- Your task:
Within the data below, copy each line where the string "objects" is found.
=== Section Start ===
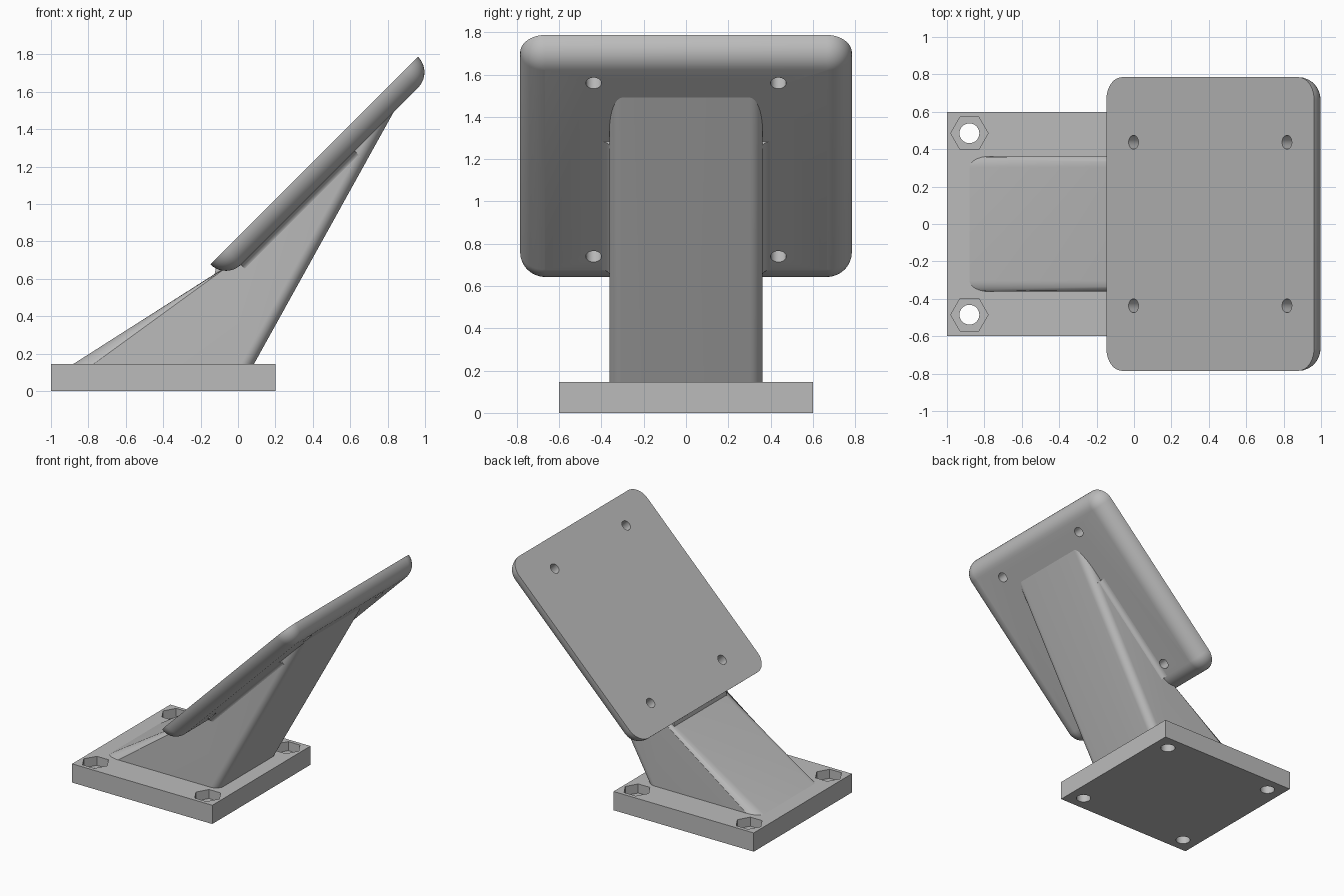
import bpy, bmesh, math
from mathutils import Matrix, Vector

if "Cube" in bpy.data.objects:
    bpy.data.objects.remove(bpy.data.objects["Cube"], do_unlink=True)

grey = bpy.data.materials.new("plain_grey")
grey.use_nodes = True
grey.diffuse_color = (0.5, 0.5, 0.5, 1)
grey.node_tree.nodes["Principled BSDF"].inputs["Base Color"].default_value = (0.5, 0.5, 0.5, 1)

# Frame of the tilted plate: origin at the middle of its top face
TILT = Matrix.Translation((0.4075, 0, 1.2325)) @ Matrix.Rotation(-math.pi / 4, 4, 'Y')


def finish(name, bm, matrix=None):
    if matrix:
        bm.transform(matrix)
    bmesh.ops.recalc_face_normals(bm, faces=bm.faces)
    mesh = bpy.data.meshes.new(name)
    bm.to_mesh(mesh)
    bm.free()
    mesh.materials.append(grey)
    obj = bpy.data.objects.new(name, mesh)
    bpy.context.collection.objects.link(obj)
    return obj


def activate(obj):
    bpy.ops.object.select_all(action='DESELECT')
    obj.select_set(True)
    bpy.context.view_layer.objects.active = obj


def smooth(obj):
    activate(obj)
    bpy.ops.object.shade_smooth_by_angle(angle=math.radians(30))


def prism(points, step):
    """Extrude a closed loop of points along the vector step."""
    bm = bmesh.new()
    face = bm.faces.new([bm.verts.new(p) for p in points])
    new = bmesh.ops.extrude_face_region(bm, geom=[face])["geom"]
    moved = [v for v in new if isinstance(v, bmesh.types.BMVert)]
    bmesh.ops.translate(bm, vec=step, verts=moved)
    return bm


def drill(obj, sides, radius, low, high, centres, matrix=None):
    """Cut upright prisms or cylinders out of an object."""
    bm = bmesh.new()
    for x, y in centres:
        place = Matrix.Translation((x, y, (low + high) / 2))
        bmesh.ops.create_cone(bm, cap_ends=True, segments=sides, radius1=radius,
                              radius2=radius, depth=high - low,
                              matrix=place @ Matrix.Rotation(math.pi / 2, 4, 'Z'))
    cutter = finish("cutter", bm, matrix)
    cutter.hide_render = True
    activate(obj)
    mod = obj.modifiers.new("cut", 'BOOLEAN')
    mod.operation, mod.solver, mod.object = 'DIFFERENCE', 'EXACT', cutter
    bpy.ops.object.modifier_apply(modifier=mod.name)
    bpy.data.objects.remove(cutter, do_unlink=True)


# Base slab with bolt holes and hexagonal nut pockets
bm = bmesh.new()
bmesh.ops.create_cube(bm, size=1, matrix=Matrix.Translation((-0.4, 0, 0.0725))
                      @ Matrix.Diagonal((1.2, 1.2, 0.145, 1)))
base = finish("base_slab", bm)
corners = [(x, y) for x in (-0.88, 0.08) for y in (-0.485, 0.485)]
drill(base, 32, 0.053, -0.1, 0.3, corners)
drill(base, 6, 0.1, 0.075, 0.3, corners)
smooth(base)

# Leaning neck with its long edges rounded
profile = [(-0.904, 0.13), (0, 0.706), (0.882, 1.582), (0.077, 0.13)]
bm = prism([(x, -0.362, z) for x, z in profile], Vector((0, 0.724, 0)))
bm.edges.ensure_lookup_table()


def is_long(edge):
    a, b = (v.co for v in edge.verts)
    low, high = min(a.z, b.z), max(a.z, b.z)
    return abs(a.y - b.y) < 0.01 and low < 0.2 and high > 0.5


bmesh.ops.bevel(bm, geom=[e for e in bm.edges if is_long(e)], offset=0.06,
                segments=8, profile=0.5, affect='EDGES')
smooth(finish("neck", bm))

# Tilted mounting plate: square, with fully rounded corners and underside rim
HALF, R, STEPS = 0.783, 0.117, 10
bm = bmesh.new()
rings = []
for i in range(STEPS + 1):
    t = i / STEPS * math.pi / 2
    radius = R * math.cos(t) + 0.002
    ring = []
    for k in range(4):
        sx, sy = (1, -1, -1, 1)[k], (1, 1, -1, -1)[k]
        for j in range(STEPS + 1):
            a = (k + j / STEPS) * math.pi / 2
            ring.append(bm.verts.new((sx * (HALF - R) + radius * math.cos(a),
                                      sy * (HALF - R) + radius * math.sin(a),
                                      -R * math.sin(t))))
    rings.append(ring)
for upper, lower in zip(rings, rings[1:]):
    for i in range(len(upper)):
        j = (i + 1) % len(upper)
        bm.faces.new((upper[i], upper[j], lower[j], lower[i]))
bm.faces.new(rings[0])
bm.faces.new(rings[-1])
plate = finish("mounting_plate", bm, TILT)
drill(plate, 32, 0.037, -0.3, 0.2,
      [(u, v) for u in (-0.58, 0.58) for v in (-0.437, 0.437)], TILT)
smooth(plate)

# Concave fillets where the neck sides meet the plate underside
F = 0.04
for side, name in ((1, "left_fillet"), (-1, "right_fillet")):
    arc = [(0.36 + F - F * math.sin(a), -R - F + F * math.cos(a))
           for a in (i / 6 * math.pi / 2 for i in range(7))]
    loop = [(0.34, -R + 0.01), (0.36 + F, -R + 0.01)] + arc + [(0.34, -R - F)]
    bm = prism([(-0.67, side * v, w) for v, w in loop], Vector((0.86, 0, 0)))
    smooth(finish(name, bm, TILT))

# Small step where the neck top meets the lower plate edge
step = [(-0.125, 0.624), (-0.115, 0.675), (-0.02, 0.73), (-0.02, 0.68)]
smooth(finish("neck_step", prism([(x, -0.32, z) for x, z in step], Vector((0, 0.64, 0)))))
=== Section End ===
- Result of the exercise:
if "Cube" in bpy.data.objects:
    bpy.data.objects.remove(bpy.data.objects["Cube"], do_unlink=True)
    obj = bpy.data.objects.new(name, mesh)
    bpy.context.collection.objects.link(obj)
    bpy.context.view_layer.objects.active = obj
    bpy.data.objects.remove(cutter, do_unlink=True)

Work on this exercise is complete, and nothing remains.